WHAT YOU ARE ASKED TO DO. Stop at the line containing "shader = next(n": every line of the listing from the first up to that one must be set down exactly.

====================

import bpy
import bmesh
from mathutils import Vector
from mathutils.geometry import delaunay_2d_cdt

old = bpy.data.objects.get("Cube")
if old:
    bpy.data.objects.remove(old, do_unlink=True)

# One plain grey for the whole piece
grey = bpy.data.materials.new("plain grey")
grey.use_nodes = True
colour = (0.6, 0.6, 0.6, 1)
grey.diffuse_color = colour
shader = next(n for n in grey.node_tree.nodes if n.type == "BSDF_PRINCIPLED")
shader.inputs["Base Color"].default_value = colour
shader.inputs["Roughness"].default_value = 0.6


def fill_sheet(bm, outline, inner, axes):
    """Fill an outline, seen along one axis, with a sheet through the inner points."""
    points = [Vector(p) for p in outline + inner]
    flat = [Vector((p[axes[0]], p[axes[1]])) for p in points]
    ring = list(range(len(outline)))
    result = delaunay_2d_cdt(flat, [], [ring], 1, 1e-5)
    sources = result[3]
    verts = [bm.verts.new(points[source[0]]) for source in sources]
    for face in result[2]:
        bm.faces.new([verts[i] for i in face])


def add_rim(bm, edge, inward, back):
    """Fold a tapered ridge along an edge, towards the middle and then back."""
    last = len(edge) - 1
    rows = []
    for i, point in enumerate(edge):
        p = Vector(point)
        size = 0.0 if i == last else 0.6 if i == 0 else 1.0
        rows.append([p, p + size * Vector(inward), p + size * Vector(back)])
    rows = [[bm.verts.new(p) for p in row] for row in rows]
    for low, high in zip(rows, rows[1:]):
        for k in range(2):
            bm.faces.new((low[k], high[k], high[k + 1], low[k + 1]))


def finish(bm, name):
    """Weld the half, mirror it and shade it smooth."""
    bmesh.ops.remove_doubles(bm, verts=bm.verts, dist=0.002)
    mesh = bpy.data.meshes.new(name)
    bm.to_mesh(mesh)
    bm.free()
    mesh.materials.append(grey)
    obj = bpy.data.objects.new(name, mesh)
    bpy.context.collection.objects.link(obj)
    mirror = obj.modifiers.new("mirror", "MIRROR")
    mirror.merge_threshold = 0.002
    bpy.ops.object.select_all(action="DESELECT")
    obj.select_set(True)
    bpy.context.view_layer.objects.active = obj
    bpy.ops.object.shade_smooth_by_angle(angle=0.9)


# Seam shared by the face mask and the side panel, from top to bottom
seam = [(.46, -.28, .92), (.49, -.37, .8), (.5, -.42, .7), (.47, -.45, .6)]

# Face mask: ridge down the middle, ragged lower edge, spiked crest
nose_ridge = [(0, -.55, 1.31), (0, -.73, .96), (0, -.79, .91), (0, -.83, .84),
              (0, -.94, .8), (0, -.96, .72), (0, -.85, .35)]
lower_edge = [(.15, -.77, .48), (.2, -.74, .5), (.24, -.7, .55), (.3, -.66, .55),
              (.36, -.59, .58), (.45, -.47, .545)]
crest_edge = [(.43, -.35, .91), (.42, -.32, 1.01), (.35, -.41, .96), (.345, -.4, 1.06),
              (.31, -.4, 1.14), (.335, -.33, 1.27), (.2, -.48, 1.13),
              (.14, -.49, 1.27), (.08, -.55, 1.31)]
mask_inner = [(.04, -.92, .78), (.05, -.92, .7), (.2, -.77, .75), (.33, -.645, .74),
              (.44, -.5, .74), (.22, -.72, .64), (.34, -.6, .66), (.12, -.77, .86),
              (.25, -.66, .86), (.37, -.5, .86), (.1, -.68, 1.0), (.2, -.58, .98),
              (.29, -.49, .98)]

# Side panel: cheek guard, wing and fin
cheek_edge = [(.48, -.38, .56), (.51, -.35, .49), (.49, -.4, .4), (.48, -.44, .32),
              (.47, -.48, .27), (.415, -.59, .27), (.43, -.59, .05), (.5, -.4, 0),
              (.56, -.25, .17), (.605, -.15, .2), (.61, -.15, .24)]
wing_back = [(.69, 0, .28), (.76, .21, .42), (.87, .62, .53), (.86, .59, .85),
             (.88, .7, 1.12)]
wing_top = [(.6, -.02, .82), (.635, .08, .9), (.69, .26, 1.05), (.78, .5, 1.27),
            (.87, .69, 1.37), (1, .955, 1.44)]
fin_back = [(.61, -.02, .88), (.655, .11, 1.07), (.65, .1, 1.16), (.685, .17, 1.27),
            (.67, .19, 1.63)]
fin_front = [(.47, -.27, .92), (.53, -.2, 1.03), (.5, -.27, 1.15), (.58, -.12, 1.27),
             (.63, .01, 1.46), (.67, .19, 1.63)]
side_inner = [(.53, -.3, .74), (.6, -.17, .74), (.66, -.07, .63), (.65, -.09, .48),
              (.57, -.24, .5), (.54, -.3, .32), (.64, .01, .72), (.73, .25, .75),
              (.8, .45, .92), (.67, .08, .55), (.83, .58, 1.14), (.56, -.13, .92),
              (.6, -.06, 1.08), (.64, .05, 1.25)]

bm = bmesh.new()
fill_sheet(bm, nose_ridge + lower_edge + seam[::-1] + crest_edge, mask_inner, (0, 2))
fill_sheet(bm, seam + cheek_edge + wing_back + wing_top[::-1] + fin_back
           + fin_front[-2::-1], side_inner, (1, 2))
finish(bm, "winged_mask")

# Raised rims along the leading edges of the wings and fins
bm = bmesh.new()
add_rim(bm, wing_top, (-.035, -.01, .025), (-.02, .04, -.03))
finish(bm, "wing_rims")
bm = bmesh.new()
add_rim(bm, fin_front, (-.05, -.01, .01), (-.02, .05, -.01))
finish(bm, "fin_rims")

====================

WRITTEN SOLUTION.
import bpy
import bmesh
from mathutils import Vector
from mathutils.geometry import delaunay_2d_cdt

old = bpy.data.objects.get("Cube")
if old:
    bpy.data.objects.remove(old, do_unlink=True)

# One plain grey for the whole piece
grey = bpy.data.materials.new("plain grey")
grey.use_nodes = True
colour = (0.6, 0.6, 0.6, 1)
grey.diffuse_color = colour
shader = next(n for n in grey.node_tree.nodes if n.type == "BSDF_PRINCIPLED")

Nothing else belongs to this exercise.